In recognition of the rights of animals

“In what terms should we think of these beings, nonhuman yet possessing so very many human-like characteristics?,” Goodall wrote in her book, Chimpanzees — Bridging the Gap. “How should we treat them? Surely we should treat them with the same consideration and kindness as we show to other humans; and as we recognize human rights, so too should we recognize the rights of the great apes? Yes.”

When reflecting on income disparity

“We can’t leave people in abject poverty, so we need to raise the standard of living for 80% of the world’s people, while bringing it down considerably for the 20% who are destroying our natural resources,” the naturalist said during an interview at the 2002 World Summit on Sustainable Development.

On the ethics of animal treatment

“The more we learn of the true nature of non-human animals, especially those with complex brains and corresponding complex social behavior, the more ethical concerns are raised regarding their use in the service of man — whether this be in entertainment, as “pets,” for food, in research laboratories, or any of the other uses to which we subject them,” Goodall reflected in her text, Through a Window: My Thirty Years with the Chimpanzees of Gombe.

On carnivores

“Thousands of people who say they ‘love’ animals sit down once or twice a day to enjoy the flesh of creatures who have been utterly deprived of everything that could make their lives worth living and who endured the awful suffering and the terror of the abattoirs— and the journey to get there— before finally leaving their miserable world, only too often after a painful death,” Goodall wrote in her 2003 book, The Ten Trusts.

When someone tried to say humans > chimps

“In some ways we’re not successful at all,” Dr. Goodall said in a 2007 interview with Discover magazine when she was asked, “If chimps are so much like us, why are they endangered while humans dominate the globe?”

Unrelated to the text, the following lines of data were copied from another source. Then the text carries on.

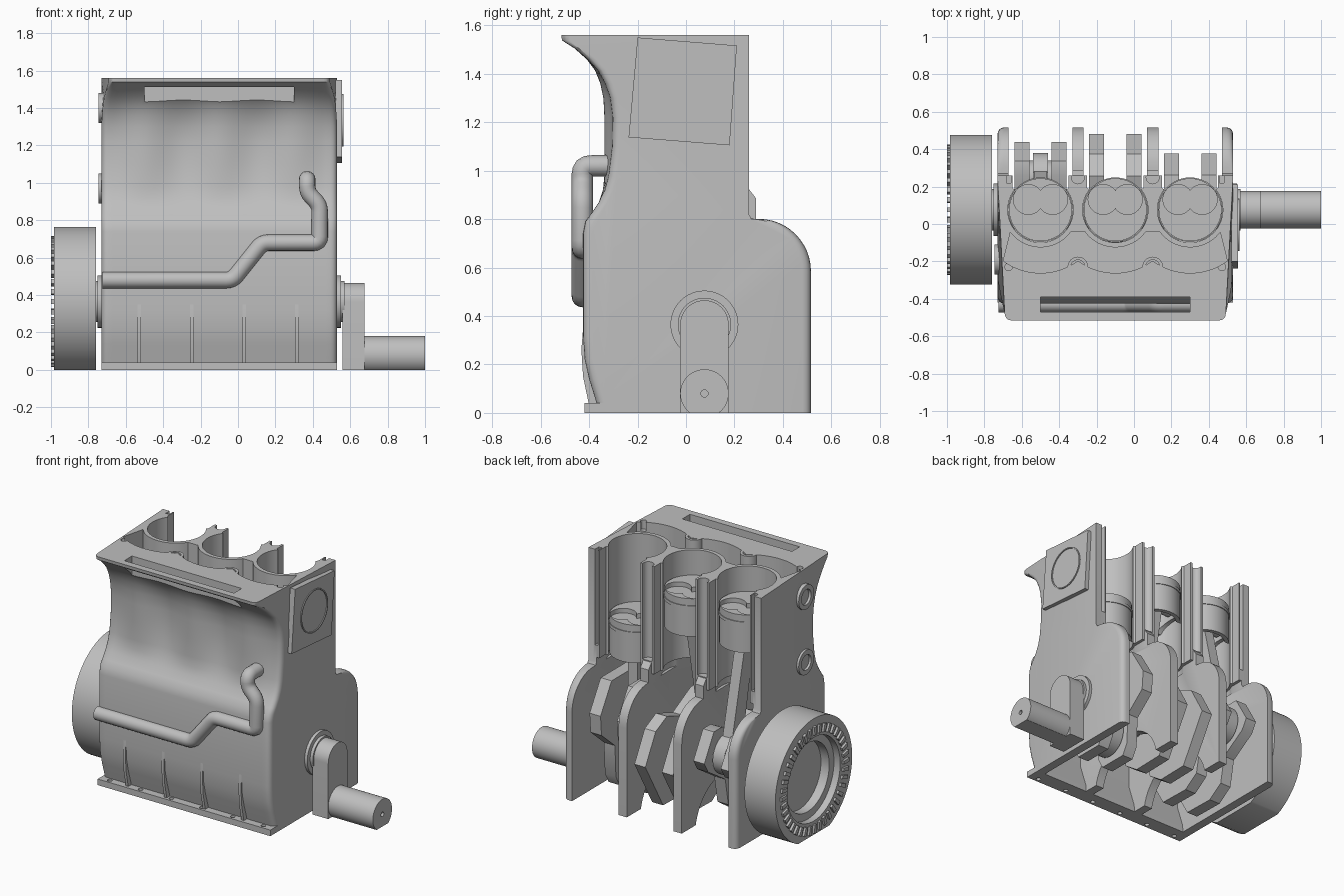
import bpy, bmesh
from math import sin, cos, pi, radians, sqrt
from mathutils import Vector

if "Cube" in bpy.data.objects:
    bpy.data.objects.remove(bpy.data.objects["Cube"])

grey = bpy.data.materials.new("cast grey")
grey.use_nodes = True
GREY = (0.52, 0.52, 0.52, 1)
grey.diffuse_color = GREY
grey.node_tree.nodes["Principled BSDF"].inputs["Base Color"].default_value = GREY
parts = []


def add(name, bm):
    bmesh.ops.recalc_face_normals(bm, faces=bm.faces)
    mesh = bpy.data.meshes.new(name)
    bm.to_mesh(mesh)
    bm.free()
    mesh.materials.append(grey)
    ob = bpy.data.objects.new(name, mesh)
    bpy.context.collection.objects.link(ob)
    parts.append(ob)
    return ob


def loft(name, sections):
    """Solid skinned through closed sections of equal point count."""
    bm = bmesh.new()
    rows = [[bm.verts.new(p) for p in s] for s in sections]
    for a, b in zip(rows, rows[1:]):
        for i in range(len(a)):
            j = (i + 1) % len(a)
            bm.faces.new((a[i], a[j], b[j], b[i]))
    bm.faces.new(rows[0])
    bm.faces.new(rows[-1])
    return add(name, bm)


def prism(name, axis, pts, a, b):
    """Outline extruded along x (points are y,z) or z (points are x,y)."""
    place = (lambda p, t: (t, *p)) if axis == "x" else (lambda p, t: (*p, t))
    return loft(name, [[place(p, t) for p in pts] for t in (a, b)])


def arc(u, v, r, start=0, end=360, n=48):
    full = end - start == 360
    steps = n if full else n + 1
    return [(u + r * cos(radians(start + (end - start) * i / n)),
             v + r * sin(radians(start + (end - start) * i / n))) for i in range(steps)]


def rect(u0, u1, v0, v1):
    return [(u0, v0), (u1, v0), (u1, v1), (u0, v1)]


def bake(ob):
    graph = bpy.context.evaluated_depsgraph_get()
    return bpy.data.meshes.new_from_object(ob.evaluated_get(graph))


def cut(ob, *shape):
    """Subtract a prism from an object."""
    cutter = prism("cutter", *shape)
    parts.remove(cutter)
    mod = ob.modifiers.new("cut", "BOOLEAN")
    mod.operation, mod.solver, mod.object = "DIFFERENCE", "EXACT", cutter
    mesh = bake(ob)
    ob.modifiers.clear()
    ob.data = mesh
    bpy.data.objects.remove(cutter)


CY, CZ = 0.076, 0.365            # crank axis
BORES = (-0.5, -0.1, 0.3)
POSTS = (-0.3, 0.1)
X0, X1 = -0.73, 0.53

# Engine block: side profile skinned along x, front wall waving round the bores
front = [(-0.36, 0), (-0.375, 0.06), (-0.4, 0.14), (-0.418, 0.22), (-0.425, 0.32),
         (-0.425, 0.74), (-0.415, 0.79), (-0.39, 0.825), (-0.36, 0.87), (-0.343, 0.92),
         (-0.337, 0.98), (-0.337, 1.1), (-0.337, 1.22), (-0.341, 1.3), (-0.354, 1.36),
         (-0.376, 1.415), (-0.41, 1.46), (-0.46, 1.505), (-0.512, 1.538), (-0.515, 1.56)]
back = [(0.26, 1.56), (0.26, 0.82), (0.27, 0.802)] + arc(0.3, 0.585, 0.216, 90, 0, 12) + [(0.516, 0)]


def block_section(x):
    edge = max(0, 0.035 - min(x - X0, X1 - x)) / 0.035
    inset = 0.035 * (1 - sqrt(1 - edge * edge))
    mid = (X0 + X1) / 2
    out = []
    for y, z in front:
        w = sin(pi * min(1, max(0, (z - 0.88) / 0.6)))
        wave = 0.035 * w * (0.5 - 0.5 * cos(2 * pi * (x + 0.5) / 0.4))
        taper = 1 - 0.06 * max(0, (-0.34 - y) / 0.17) * (z > 1.3)
        out.append((mid + (x - mid) * taper, y + wave + inset, z))
    return out + [(x, y - (inset if y > 0.27 else 0), z) for y, z in back]


stations = [X0, X0 + 0.004, X0 + 0.012, X0 + 0.022]
mirror = [X1 + X0 - x for x in reversed(stations)]
middle = [X0 + 0.035 + (X1 - X0 - 0.07) * i / 48 for i in range(49)]
block = loft("engine_block", [block_section(x) for x in stations + middle + mirror])

bay = [(-0.31, -0.1), (-0.32, 0.05), (-0.37, 0.2), (-0.37, 0.7), (-0.22, 0.85), (0.7, 0.85), (0.7, -0.1)]
for cx in BORES:
    cut(block, "x", bay, cx - 0.17, cx + 0.17)
    cut(block, "z", arc(cx, CY, 0.19), 0.8, 1.7)
    cut(block, "z", rect(cx - 0.15, cx + 0.15, 0.17, 0.7), 0.83, 1.7)
cut(block, "x", arc(CY, -0.06, 0.3), -0.4, 0.2)                  # arches under inner bulkheads
channel = [(-0.66, -0.04)]
for cx in BORES:
    channel += arc(cx, CY, 0.338, 234, 306, 16)
cut(block, "z", channel + [(0.46, -0.04)], 1.2, 1.7)             # scalloped coolant channel
cut(block, "z", rect(-0.5, 0.3, -0.47, -0.39), 1.38, 1.7)        # deck slot
for px in POSTS:
    cut(block, "z", arc(px, 0.25, 0.035, n=24), 0.93, 1.7)
for px in (-0.67, 0.47):
    cut(block, "z", rect(px - 0.012, px + 0.012, 0.22, 0.4), 0.93, 1.7)
    cut(block, "z", arc(px, -0.23, 0.02, n=16), 1.5, 1.7)

# Cylinder sleeves, open at the back
for cx in BORES:
    outline = arc(cx, CY, 0.201, 142, 398) + arc(cx, CY, 0.175, 398, 142)
    prism("cylinder_sleeve", "z", outline, 0.85, 1.56)

# Bolt bosses in the channel and sloped gussets behind the posts
for px in POSTS:
    boss = prism("bolt_boss", "z", arc(px, -0.23, 0.055, n=32), 1.2, 1.56)
    cut(boss, "z", arc(px, -0.23, 0.038, n=32), 1.5, 1.7)
    gusset = [(0.22, 0.78), (0.29, 0.78), (0.29, 0.885), (0.255, 0.93), (0.22, 0.93)]
    prism("post_gusset", "x", gusset, px - 0.03, px + 0.03)

# Base flange with bolt holes, and ribs on the sump
flange = prism("base_flange", "x", rect(-0.42, -0.32, 0, 0.04), X0, X1)
for i in range(6):
    cut(flange, "z", arc(-0.66 + i * 0.224, -0.392, 0.015, n=16), -0.1, 0.1)
for i in range(4):
    x = -0.528 + i * 0.281
    rib = [(-0.35, 0.03), (-0.4, 0.03), (-0.425, 0.15), (-0.432, 0.26), (-0.425, 0.35), (-0.39, 0.35)]
    prism("sump_rib", "x", rib, x - 0.009, x + 0.009)

# Coolant pipe with rounded elbows
path = [(-0.725, 0.48), (-0.03, 0.48), (0.13, 0.68), (0.437, 0.68), (0.437, 0.88), (0.37, 0.95), (0.37, 1.02)]
knots = [Vector((x, -0.428, z)) for x, z in path] + [Vector((0.37, -0.3, 1.02))]
points = [knots[0]]
for before, knot, after in zip(knots, knots[1:], knots[2:]):
    a = knot + (before - knot).normalized() * 0.034
    b = knot + (after - knot).normalized() * 0.034
    points += [a * (1 - t) ** 2 + knot * 2 * t * (1 - t) + b * t * t for t in (0, 0.25, 0.5, 0.75, 1)]
points.append(knots[-1])
data = bpy.data.curves.new("pipe_path", "CURVE")
data.dimensions, data.bevel_depth, data.bevel_resolution, data.use_fill_caps = "3D", 0.044, 6, True
spline = data.splines.new("POLY")
spline.points.add(len(points) - 1)
for p, co in zip(spline.points, points):
    p.co = (*co, 1)
temp = bpy.data.objects.new("pipe_path", data)
bpy.context.collection.objects.link(temp)
bpy.context.view_layer.update()
pipe_mesh = bake(temp)
bpy.data.objects.remove(temp)
pipe_mesh.materials.clear()
pipe_mesh.materials.append(grey)
pipe = bpy.data.objects.new("coolant_pipe", pipe_mesh)
bpy.context.collection.objects.link(pipe)
parts.append(pipe)

# Port rings on the right end wall
for z in (1.4, 0.97):
    ring = prism("port_ring", "x", arc(-0.19, z, 0.08), -0.745, -0.72)
    cut(ring, "x", arc(-0.19, z, 0.05), -0.8, -0.7)

# Crankshaft, rods and pistons
THROW, ROD = 0.2, 0.83
web = [(0.36, 0.1), (0.29, 0.14), (0.08, 0.15), (-0.04, 0.29), (-0.17, 0.3), (-0.36, 0.185)]
web += [(u, -v) for u, v in reversed(web)]
for cx, ang in zip(BORES, (30, 150, 270)):
    c, s = cos(radians(ang)), sin(radians(ang))
    py, pz = CY + THROW * c, CZ + THROW * s
    outline = [(CY + u * c - v * s, CZ + u * s + v * c) for u, v in web]
    for side in (-0.1, 0.1):
        prism("crank_web", "x", outline, cx + side - 0.04, cx + side + 0.04)
    prism("crank_pin", "x", arc(py, pz, 0.09), cx - 0.07, cx + 0.07)
    prism("rod_big_end", "x", arc(py, pz, 0.13), cx - 0.04, cx + 0.04)
    wz = pz + sqrt(ROD ** 2 - (py - CY) ** 2)
    ny, nz = (wz - pz) / ROD, -(CY - py) / ROD
    beam = [(py + 0.06 * ny, pz + 0.06 * nz), (CY + 0.045 * ny, wz + 0.045 * nz),
            (CY - 0.045 * ny, wz - 0.045 * nz), (py - 0.06 * ny, pz - 0.06 * nz)]
    prism("connecting_rod", "x", beam, cx - 0.035, cx + 0.035)
    prism("wrist_pin", "x", arc(CY, wz, 0.04, n=24), cx - 0.13, cx + 0.13)
    top = wz + 0.12
    piston = prism("piston", "z", arc(cx, CY, 0.168), top - 0.25, top)
    cut(piston, "z", arc(cx, CY, 0.14), top - 0.4, top - 0.08)
    for side in (-1, 1):
        cut(piston, "z", arc(cx + side * 0.065, CY + 0.055, 0.08, n=32), top - 0.03, top + 0.1)
    cut(piston, "x", arc(CY, top - 0.28, 0.1, n=32), cx - 0.3, cx + 0.3)
    prism("piston_ring", "z", arc(cx, CY, 0.173), top - 0.065, top - 0.045)

for a, b in ((-0.78, -0.64), (-0.36, -0.24), (0.04, 0.16), (0.44, 0.57)):
    prism("main_journal", "x", arc(CY, CZ, 0.11), a, b)
for a, b in ((-0.75, -0.72), (0.52, 0.55)):
    prism("bearing_collar", "x", arc(CY, CZ, 0.14), a, b)

# Flywheel with stepped recess, flat at the foot, and a ring of teeth
wheel = prism("flywheel", "x", arc(CY, CZ, 0.4, n=96), -0.985, -0.76)
cut(wheel, "x", arc(CY, CZ, 0.275, n=64), -1.1, -0.94)
cut(wheel, "x", arc(CY, CZ, 0.225, n=64), -1.1, -0.88)
cut(wheel, "x", rect(-1, 1, -1, 0), -1.2, -0.5)
for i in range(40):
    t = 2 * pi * i / 40
    tooth = [(CY + r * cos(t) - w * sin(t), CZ + r * sin(t) + w * cos(t))
             for r, w in ((0.295, -0.01), (0.35, -0.013), (0.35, 0.013), (0.295, 0.01))]
    prism("flywheel_tooth", "x", tooth, -1, -0.98)

# Hand crank
arm = [(CY - 0.1, 0), (CY + 0.1, 0)] + arc(CY, CZ, 0.1, 0, 180, 24)
prism("handle_arm", "x", arm, 0.56, 0.675)
grip = prism("handle_grip", "x", arc(CY, 0.08, 0.1), 0.66, 1)
cut(grip, "x", rect(-1, 1, -1, 0), 0.5, 1.2)
cut(grip, "x", arc(CY, 0.08, 0.015, n=16), 0.95, 1.2)

# Tilted side plaque with a raised ring
plaque = [(-0.2, 1.55), (0.21, 1.517), (0.18, 1.105), (-0.237, 1.138)]
prism("side_plaque", "x", plaque, 0.52, 0.557)
ring = prism("plaque_ring", "x", arc(-0.005, 1.335, 0.14), 0.55, 0.563)
cut(ring, "x", arc(-0.005, 1.335, 0.132), 0.5, 0.6)

# Smooth shading on curved faces
bpy.ops.object.select_all(action="DESELECT")
for ob in parts:
    ob.select_set(True)
bpy.context.view_layer.objects.active = block
bpy.ops.object.shade_smooth_by_angle(angle=radians(32))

“We’re destroying our home,” Goodall continued. “That’s not a bit successful. Chimpanzees, gorillas, orangutans have been living for hundreds of thousands of years in their forest, living fantastic lives, never overpopulating, never destroying the forest. I would say that they have been in a way more successful than us as far as being in harmony with the environment.

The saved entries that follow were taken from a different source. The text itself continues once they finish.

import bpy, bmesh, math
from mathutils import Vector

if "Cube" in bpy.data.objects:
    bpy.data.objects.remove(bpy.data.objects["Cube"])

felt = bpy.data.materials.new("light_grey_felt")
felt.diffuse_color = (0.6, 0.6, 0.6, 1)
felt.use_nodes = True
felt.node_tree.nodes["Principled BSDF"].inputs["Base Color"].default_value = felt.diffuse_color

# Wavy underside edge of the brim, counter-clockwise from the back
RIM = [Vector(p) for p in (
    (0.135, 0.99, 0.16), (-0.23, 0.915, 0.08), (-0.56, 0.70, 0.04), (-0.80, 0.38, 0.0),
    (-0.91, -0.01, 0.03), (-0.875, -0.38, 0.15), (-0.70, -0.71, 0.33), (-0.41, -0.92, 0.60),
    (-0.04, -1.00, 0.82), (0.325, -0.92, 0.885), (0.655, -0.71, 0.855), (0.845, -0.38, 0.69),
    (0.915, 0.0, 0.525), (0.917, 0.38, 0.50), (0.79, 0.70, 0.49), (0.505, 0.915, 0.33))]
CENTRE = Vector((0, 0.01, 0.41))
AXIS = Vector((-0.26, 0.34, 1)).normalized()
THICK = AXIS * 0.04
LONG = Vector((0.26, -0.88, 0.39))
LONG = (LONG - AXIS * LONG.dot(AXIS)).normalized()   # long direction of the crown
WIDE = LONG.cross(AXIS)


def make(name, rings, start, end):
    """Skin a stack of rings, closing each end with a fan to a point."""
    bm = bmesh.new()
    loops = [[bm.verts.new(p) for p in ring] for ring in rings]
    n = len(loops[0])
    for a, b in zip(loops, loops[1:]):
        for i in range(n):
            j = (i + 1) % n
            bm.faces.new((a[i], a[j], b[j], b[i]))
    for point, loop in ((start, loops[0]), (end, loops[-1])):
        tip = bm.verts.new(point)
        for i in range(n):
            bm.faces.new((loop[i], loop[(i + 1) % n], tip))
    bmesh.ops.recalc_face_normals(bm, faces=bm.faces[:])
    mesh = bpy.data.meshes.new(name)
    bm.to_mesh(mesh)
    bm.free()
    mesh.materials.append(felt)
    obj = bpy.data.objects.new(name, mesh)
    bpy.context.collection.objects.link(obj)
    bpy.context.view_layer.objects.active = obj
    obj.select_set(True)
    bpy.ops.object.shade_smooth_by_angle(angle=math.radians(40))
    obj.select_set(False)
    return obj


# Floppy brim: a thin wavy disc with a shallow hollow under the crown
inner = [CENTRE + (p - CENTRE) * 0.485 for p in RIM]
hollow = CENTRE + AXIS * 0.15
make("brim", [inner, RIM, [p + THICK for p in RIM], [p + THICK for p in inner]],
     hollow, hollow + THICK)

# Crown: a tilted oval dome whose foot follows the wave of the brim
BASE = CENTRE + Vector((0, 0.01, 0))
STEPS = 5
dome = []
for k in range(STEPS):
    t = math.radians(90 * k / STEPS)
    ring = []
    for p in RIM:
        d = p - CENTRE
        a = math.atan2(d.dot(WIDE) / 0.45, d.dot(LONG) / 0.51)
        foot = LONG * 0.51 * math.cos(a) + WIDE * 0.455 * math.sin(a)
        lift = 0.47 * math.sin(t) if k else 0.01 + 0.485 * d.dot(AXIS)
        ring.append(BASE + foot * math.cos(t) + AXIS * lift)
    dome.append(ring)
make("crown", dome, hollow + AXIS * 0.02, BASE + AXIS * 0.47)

And, simply…

“The greatest danger to our future is apathy,” Goodall said in an August, 2002, Time interview.